She picks up a black crayon and begins to color, pressing so hard against the flower she'd drawn with its little face that the cheap wax breaks under her fingers, but she just keeps making one angry streak after another until a nurse takes her away and tells her she needs to rest now.

Tom watches them lead her away. She still clutches the broken stub of crayon in her fingers and he's still invisible to the world.

. . . . . . . . . .

What are you, he asks. Why did they put you here?

She looks down at her arm, but what she expects to see isn't there. No word. No scar. The memory flashes, a wild-eyed, dark-haired woman holding her down. You don't know your place, she'd said, I'll show you your place. Writing on her. Carving into her. Hurting her. She'd screamed and screamed and fought to get away from the burning misery of that blade making her very soul writhe in agony. But it's not there now. Why isn't it there? The memory of that woman, of Bellatrix, bleeds into someone else holding her down, sticking something sharp in her. There's a place for you, the woman says. We'll take you there. Relax now, don't worry.

"Why isn't it there?" she asks in a panic, images like movies flashing through her brain. "It should be there."

You can only trust what's written, Tom says. Write it down. Write it so it can't ever be rubbed away.

. . . . . . . . . .

Tom's the one who tells her, the sly voice almost seeming to come from that book he buries himself in. Just do it without the wand, he says. If the magic is in you, why do you need to wave a silly stick around?

. . . . . . . . . .

She practices in the yard. Wingardium Leviosa. Wingardium Leviosa. Wingardium Leviosa. When the feather finally drifts upward, she turns to look at Tom and he smiles at her, his expression a mirror of the malicious pleasure she feels at her accomplishment.

I knew you could do it, he says. Now we just have to get out of here.

She becomes the model patient and she's out. They're out. She's placed into an apartment as part of a project in independent living. A nurse still comes by once every day, but she's not as observant as the ones at the hospital, and Hermione makes sure she's doing so well that no one thinks she's anything other than the perfect example of how structured living can work for even the sickest people. She gets a job, she saves her money, and she makes lists of everyone she can remember, not just the snooty Malfoys with their money and their hate, but the Weasleys too. Arthur. Molly. Bill. Charlie. Fred -

"They left me there," she says. "They let someone do that to me."

. . . . . . . . .

She uses the edge of a kitchen knife to put the word where it should be, over and over again. When it begins to heal she writes it again. The visual proof of who she is - of what she is - reassures her. If it's there, no one can take away her memory again. No one can take away her magic. No one can take away her power. She writes it down. She can trust the words. Words and books make you safe. Words and books never lie.
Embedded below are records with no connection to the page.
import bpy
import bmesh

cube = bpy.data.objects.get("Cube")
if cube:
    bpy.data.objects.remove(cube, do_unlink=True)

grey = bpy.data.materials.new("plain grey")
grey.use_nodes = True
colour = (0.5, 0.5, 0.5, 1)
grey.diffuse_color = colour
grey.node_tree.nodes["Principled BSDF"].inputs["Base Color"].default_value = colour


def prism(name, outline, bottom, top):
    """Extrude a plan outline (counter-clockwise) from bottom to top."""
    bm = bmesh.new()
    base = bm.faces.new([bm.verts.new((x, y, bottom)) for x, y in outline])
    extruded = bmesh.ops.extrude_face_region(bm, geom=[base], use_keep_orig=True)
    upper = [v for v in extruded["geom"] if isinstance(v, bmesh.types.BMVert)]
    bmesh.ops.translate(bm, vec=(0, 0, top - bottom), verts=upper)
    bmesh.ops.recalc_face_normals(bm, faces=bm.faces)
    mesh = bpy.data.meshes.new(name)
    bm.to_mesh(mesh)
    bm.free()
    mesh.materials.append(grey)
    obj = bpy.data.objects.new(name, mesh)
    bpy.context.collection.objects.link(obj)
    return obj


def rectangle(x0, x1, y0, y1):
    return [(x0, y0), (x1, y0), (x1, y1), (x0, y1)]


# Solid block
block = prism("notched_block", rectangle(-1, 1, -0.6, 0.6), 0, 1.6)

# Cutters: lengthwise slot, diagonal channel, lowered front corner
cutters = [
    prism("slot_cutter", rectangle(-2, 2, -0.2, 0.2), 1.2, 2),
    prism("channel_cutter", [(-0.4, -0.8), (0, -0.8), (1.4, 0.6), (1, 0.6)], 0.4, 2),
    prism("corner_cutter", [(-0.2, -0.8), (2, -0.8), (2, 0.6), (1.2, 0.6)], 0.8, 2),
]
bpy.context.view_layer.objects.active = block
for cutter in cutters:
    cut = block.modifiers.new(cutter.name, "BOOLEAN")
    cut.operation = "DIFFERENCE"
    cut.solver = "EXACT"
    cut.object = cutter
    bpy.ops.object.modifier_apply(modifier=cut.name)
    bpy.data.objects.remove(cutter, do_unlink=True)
Tom's smile becomes more predatory.

. . . . . . . . .

She buys the ticket to London without telling anyone, and the train click-clacks its way.
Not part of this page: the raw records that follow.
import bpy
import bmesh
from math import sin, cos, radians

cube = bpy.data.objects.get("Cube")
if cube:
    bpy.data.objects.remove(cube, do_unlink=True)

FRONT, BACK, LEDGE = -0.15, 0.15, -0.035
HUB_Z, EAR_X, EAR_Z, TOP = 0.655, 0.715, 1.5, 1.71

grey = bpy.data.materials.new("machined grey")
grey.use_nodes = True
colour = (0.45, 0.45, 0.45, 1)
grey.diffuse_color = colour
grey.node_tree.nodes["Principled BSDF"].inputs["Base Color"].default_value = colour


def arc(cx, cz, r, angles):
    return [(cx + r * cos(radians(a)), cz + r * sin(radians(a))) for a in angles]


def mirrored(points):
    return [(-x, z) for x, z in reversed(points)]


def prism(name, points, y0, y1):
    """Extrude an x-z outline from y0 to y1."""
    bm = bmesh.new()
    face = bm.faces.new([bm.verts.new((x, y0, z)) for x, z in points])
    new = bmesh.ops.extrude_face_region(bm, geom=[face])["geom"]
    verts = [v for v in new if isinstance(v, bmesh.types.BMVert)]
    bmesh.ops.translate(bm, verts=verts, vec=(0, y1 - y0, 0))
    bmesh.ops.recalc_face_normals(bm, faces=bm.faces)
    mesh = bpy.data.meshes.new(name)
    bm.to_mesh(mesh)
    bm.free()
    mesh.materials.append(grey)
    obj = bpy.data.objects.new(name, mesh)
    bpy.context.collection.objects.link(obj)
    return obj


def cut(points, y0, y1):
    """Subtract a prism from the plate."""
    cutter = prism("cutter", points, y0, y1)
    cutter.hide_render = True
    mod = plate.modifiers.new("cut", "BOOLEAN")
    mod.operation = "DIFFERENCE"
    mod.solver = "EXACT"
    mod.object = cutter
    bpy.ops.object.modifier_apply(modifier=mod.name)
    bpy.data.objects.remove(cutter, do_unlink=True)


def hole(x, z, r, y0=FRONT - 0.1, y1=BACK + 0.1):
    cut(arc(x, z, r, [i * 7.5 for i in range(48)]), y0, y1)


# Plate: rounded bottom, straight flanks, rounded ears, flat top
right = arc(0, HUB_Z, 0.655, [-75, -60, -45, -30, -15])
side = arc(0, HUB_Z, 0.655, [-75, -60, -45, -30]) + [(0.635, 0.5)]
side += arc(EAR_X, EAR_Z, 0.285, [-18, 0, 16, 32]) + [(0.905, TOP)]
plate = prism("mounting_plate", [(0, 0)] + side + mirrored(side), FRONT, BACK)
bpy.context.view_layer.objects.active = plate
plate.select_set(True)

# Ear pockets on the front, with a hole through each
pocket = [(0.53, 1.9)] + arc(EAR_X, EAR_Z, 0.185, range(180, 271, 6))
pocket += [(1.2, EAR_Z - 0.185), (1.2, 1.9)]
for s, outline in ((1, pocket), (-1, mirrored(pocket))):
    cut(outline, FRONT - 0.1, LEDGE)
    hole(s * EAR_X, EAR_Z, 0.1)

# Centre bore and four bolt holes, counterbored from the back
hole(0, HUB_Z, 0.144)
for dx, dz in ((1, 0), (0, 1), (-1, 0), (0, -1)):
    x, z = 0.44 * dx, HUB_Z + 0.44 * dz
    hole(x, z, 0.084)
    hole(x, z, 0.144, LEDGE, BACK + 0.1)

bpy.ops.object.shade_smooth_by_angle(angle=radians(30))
. . . . . . . . . .

The long-abandoned Purge & Dowse department store in central London burned down yesterday in an apparent case of arson. Police have no suspects. Anyone with information is cordially requested to contact the authorities.

. . . . . . . . . .

Percy Weasley answers the fifteenth question of the day about the fire. "We don't know," he says. "We're working on it."